*** Begin section ***

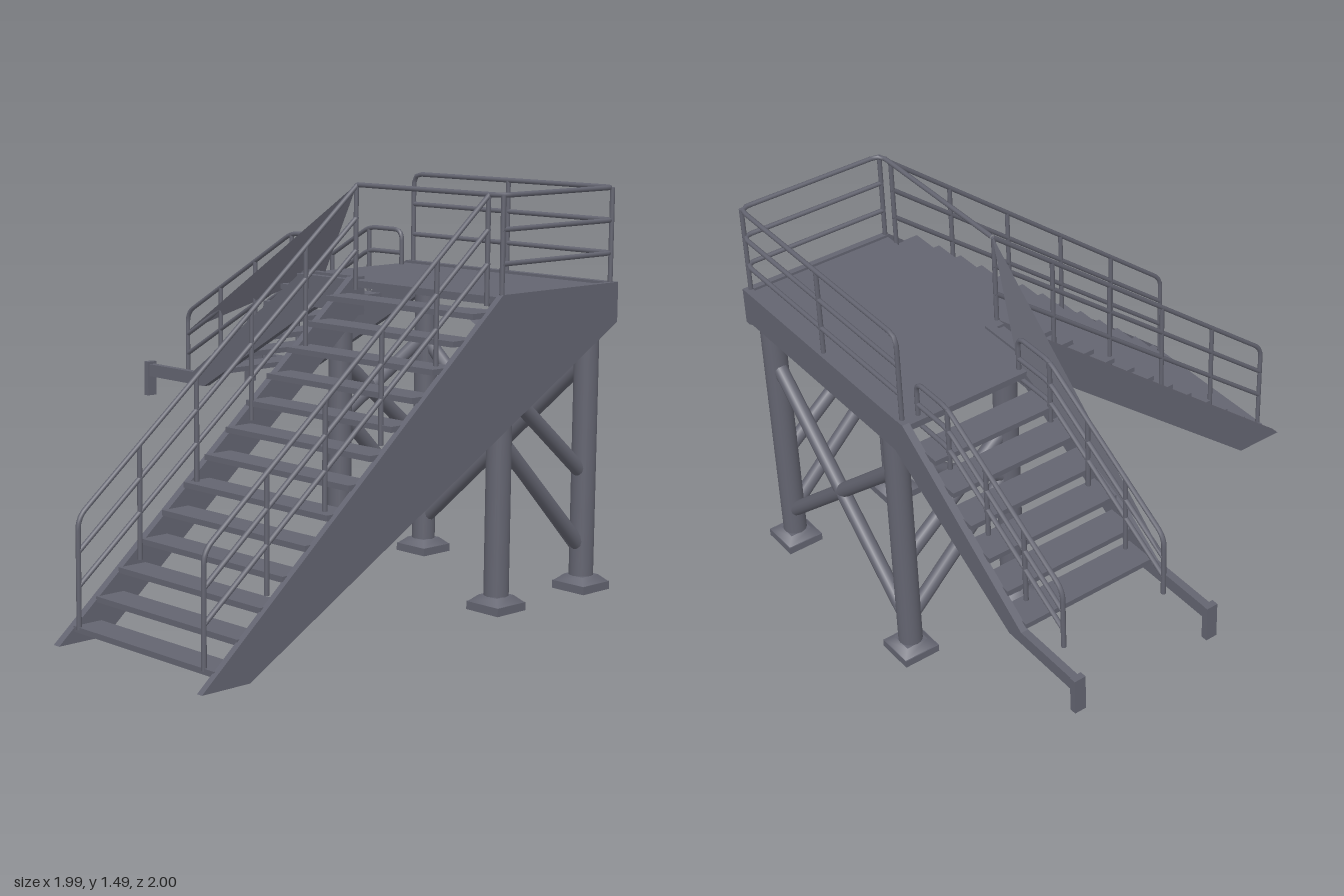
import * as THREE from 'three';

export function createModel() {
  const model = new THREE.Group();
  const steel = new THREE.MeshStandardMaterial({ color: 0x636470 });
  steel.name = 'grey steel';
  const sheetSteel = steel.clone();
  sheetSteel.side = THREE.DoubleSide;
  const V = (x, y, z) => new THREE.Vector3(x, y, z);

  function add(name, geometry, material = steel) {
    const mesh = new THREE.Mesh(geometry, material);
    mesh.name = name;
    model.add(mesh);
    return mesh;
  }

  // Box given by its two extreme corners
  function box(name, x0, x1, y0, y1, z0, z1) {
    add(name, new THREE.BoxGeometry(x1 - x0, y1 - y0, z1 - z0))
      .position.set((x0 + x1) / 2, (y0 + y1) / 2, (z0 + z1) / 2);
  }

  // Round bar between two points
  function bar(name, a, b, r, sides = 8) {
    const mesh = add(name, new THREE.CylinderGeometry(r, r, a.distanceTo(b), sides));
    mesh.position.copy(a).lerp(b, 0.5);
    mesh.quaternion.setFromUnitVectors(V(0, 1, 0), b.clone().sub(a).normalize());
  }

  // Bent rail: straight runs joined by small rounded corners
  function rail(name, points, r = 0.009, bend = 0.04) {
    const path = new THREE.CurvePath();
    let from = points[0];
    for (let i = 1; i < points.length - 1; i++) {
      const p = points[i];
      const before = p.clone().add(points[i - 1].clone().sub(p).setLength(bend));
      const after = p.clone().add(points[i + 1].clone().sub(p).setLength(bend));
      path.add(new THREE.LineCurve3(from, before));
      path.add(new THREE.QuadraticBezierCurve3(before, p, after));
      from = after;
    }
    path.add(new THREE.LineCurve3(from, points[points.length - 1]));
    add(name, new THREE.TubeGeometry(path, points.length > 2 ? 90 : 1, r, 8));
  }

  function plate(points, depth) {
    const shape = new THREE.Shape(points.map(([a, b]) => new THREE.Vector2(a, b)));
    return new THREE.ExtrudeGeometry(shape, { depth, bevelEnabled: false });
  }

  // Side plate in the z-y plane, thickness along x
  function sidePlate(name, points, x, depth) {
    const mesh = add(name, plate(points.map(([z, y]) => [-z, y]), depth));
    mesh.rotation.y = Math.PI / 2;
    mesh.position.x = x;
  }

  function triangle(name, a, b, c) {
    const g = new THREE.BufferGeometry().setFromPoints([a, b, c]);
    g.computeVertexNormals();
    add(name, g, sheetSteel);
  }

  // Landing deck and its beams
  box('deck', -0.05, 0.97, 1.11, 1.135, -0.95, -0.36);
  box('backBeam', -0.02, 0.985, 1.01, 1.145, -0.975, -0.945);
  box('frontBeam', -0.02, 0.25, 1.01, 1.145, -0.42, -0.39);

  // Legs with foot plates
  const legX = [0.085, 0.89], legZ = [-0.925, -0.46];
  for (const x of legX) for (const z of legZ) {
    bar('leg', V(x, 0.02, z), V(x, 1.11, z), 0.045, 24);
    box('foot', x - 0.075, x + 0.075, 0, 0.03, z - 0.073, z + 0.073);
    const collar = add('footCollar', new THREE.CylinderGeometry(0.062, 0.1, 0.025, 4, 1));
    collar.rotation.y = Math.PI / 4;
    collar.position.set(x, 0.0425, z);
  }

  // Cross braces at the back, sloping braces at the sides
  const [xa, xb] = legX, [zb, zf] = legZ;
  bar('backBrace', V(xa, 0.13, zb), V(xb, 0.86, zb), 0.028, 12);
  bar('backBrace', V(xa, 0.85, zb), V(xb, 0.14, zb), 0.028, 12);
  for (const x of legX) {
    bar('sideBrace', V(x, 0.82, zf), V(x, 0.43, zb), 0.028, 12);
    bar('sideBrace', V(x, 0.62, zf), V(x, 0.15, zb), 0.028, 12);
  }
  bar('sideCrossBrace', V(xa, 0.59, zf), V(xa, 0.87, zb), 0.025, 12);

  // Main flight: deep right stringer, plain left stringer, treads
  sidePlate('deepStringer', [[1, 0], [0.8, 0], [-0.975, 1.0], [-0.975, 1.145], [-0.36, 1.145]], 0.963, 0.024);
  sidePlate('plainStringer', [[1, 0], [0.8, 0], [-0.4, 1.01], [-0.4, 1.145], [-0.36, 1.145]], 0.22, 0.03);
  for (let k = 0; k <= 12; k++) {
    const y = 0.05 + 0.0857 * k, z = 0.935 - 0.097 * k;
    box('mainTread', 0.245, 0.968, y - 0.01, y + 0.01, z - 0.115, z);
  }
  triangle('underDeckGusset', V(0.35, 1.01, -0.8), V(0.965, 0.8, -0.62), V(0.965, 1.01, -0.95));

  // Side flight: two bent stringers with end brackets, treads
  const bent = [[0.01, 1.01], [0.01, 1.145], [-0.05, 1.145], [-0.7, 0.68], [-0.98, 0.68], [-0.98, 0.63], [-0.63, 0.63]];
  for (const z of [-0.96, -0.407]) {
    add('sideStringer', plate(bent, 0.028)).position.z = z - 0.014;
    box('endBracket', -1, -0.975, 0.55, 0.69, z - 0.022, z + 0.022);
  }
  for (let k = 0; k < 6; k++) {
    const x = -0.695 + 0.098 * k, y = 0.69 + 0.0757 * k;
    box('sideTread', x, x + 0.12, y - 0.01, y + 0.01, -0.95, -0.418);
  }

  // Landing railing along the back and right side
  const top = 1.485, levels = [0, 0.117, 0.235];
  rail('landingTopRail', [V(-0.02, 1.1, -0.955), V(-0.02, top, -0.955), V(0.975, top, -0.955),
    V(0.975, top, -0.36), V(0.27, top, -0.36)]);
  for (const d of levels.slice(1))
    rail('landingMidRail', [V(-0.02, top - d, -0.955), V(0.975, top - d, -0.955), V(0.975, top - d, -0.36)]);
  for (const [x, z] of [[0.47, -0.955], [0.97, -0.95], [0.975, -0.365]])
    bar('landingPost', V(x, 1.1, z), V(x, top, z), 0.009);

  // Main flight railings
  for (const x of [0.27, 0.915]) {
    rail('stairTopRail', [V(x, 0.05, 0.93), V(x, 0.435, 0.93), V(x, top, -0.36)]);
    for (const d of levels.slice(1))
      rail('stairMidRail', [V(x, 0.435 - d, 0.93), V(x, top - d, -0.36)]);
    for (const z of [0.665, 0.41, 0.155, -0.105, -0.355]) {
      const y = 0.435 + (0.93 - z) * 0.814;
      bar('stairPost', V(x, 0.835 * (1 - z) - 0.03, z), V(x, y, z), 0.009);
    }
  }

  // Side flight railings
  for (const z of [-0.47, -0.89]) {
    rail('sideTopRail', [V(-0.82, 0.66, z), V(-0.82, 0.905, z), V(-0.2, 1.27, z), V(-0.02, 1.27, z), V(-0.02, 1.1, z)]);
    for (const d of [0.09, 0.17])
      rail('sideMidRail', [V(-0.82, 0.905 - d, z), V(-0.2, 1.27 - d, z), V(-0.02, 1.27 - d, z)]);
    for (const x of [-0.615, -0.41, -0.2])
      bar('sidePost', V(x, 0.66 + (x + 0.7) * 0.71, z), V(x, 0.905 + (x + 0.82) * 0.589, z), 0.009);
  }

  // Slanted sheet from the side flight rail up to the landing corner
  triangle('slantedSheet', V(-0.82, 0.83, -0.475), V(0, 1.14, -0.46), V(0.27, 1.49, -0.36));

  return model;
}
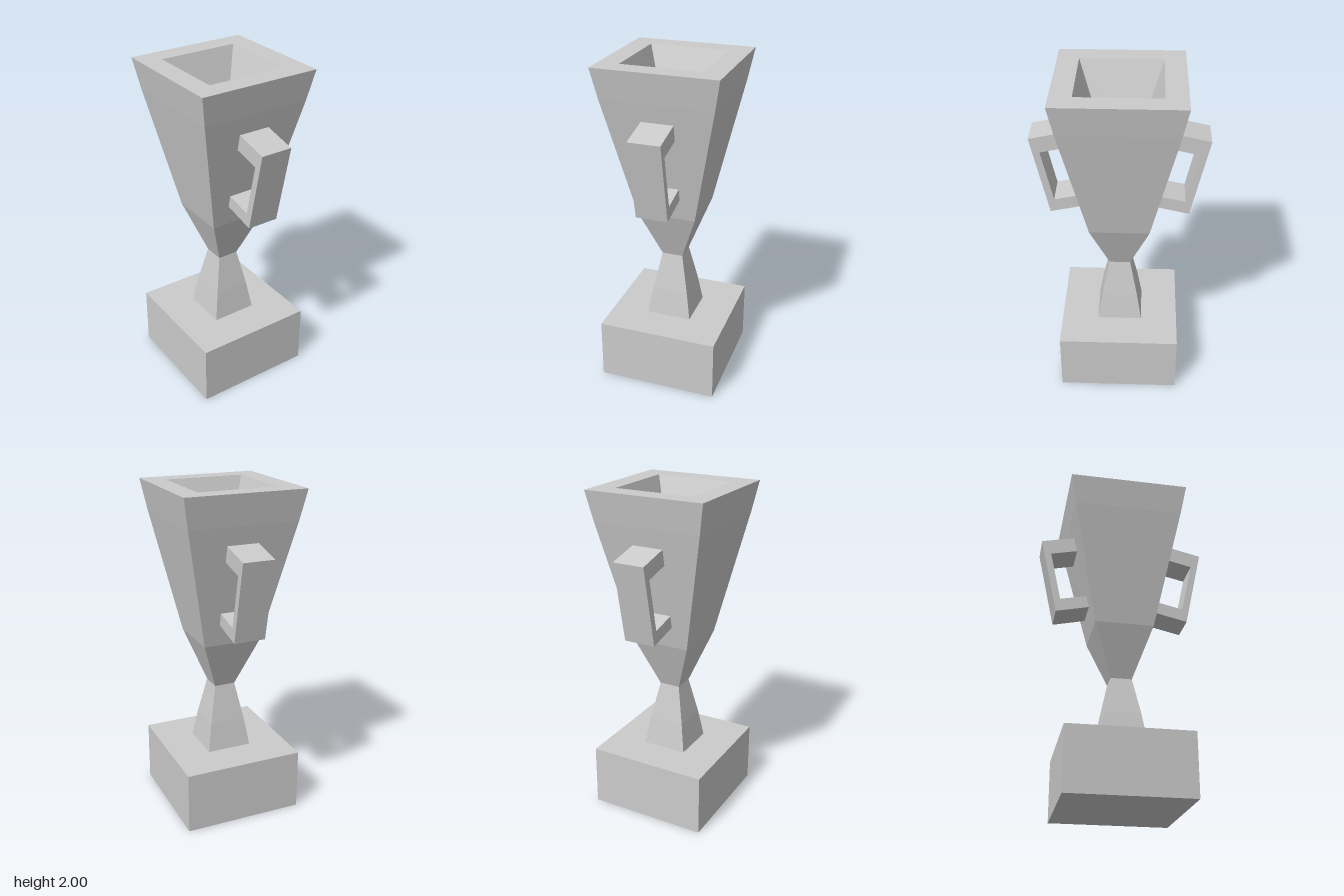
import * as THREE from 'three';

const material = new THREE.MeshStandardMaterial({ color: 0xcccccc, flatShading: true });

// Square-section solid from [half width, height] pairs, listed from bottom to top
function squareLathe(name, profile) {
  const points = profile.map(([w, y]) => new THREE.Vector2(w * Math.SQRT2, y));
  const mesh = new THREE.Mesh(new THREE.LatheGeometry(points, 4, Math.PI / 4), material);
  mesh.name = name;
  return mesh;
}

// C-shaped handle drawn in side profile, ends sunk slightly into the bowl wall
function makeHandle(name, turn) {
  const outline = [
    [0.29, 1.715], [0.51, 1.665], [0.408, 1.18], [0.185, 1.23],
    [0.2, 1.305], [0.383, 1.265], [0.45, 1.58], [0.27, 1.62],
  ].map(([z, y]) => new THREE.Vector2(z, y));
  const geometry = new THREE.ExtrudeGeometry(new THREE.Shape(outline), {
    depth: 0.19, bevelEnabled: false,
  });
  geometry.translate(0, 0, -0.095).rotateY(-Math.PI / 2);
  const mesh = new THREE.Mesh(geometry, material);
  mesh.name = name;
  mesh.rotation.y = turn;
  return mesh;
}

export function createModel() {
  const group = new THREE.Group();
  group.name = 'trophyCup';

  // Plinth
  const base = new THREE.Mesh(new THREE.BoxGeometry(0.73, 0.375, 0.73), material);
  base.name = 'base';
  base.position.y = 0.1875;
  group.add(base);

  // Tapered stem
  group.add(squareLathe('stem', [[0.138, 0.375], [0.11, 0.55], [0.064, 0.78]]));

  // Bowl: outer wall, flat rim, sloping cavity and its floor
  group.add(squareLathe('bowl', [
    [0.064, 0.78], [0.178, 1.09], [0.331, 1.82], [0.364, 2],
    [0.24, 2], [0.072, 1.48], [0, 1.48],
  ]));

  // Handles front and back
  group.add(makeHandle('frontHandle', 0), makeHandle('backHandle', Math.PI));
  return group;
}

*** End section ***

● **WHAT IS REQUIRED**: State only how many lines in the material include "flight".

● **SOLUTION TO THIS TASK**: 5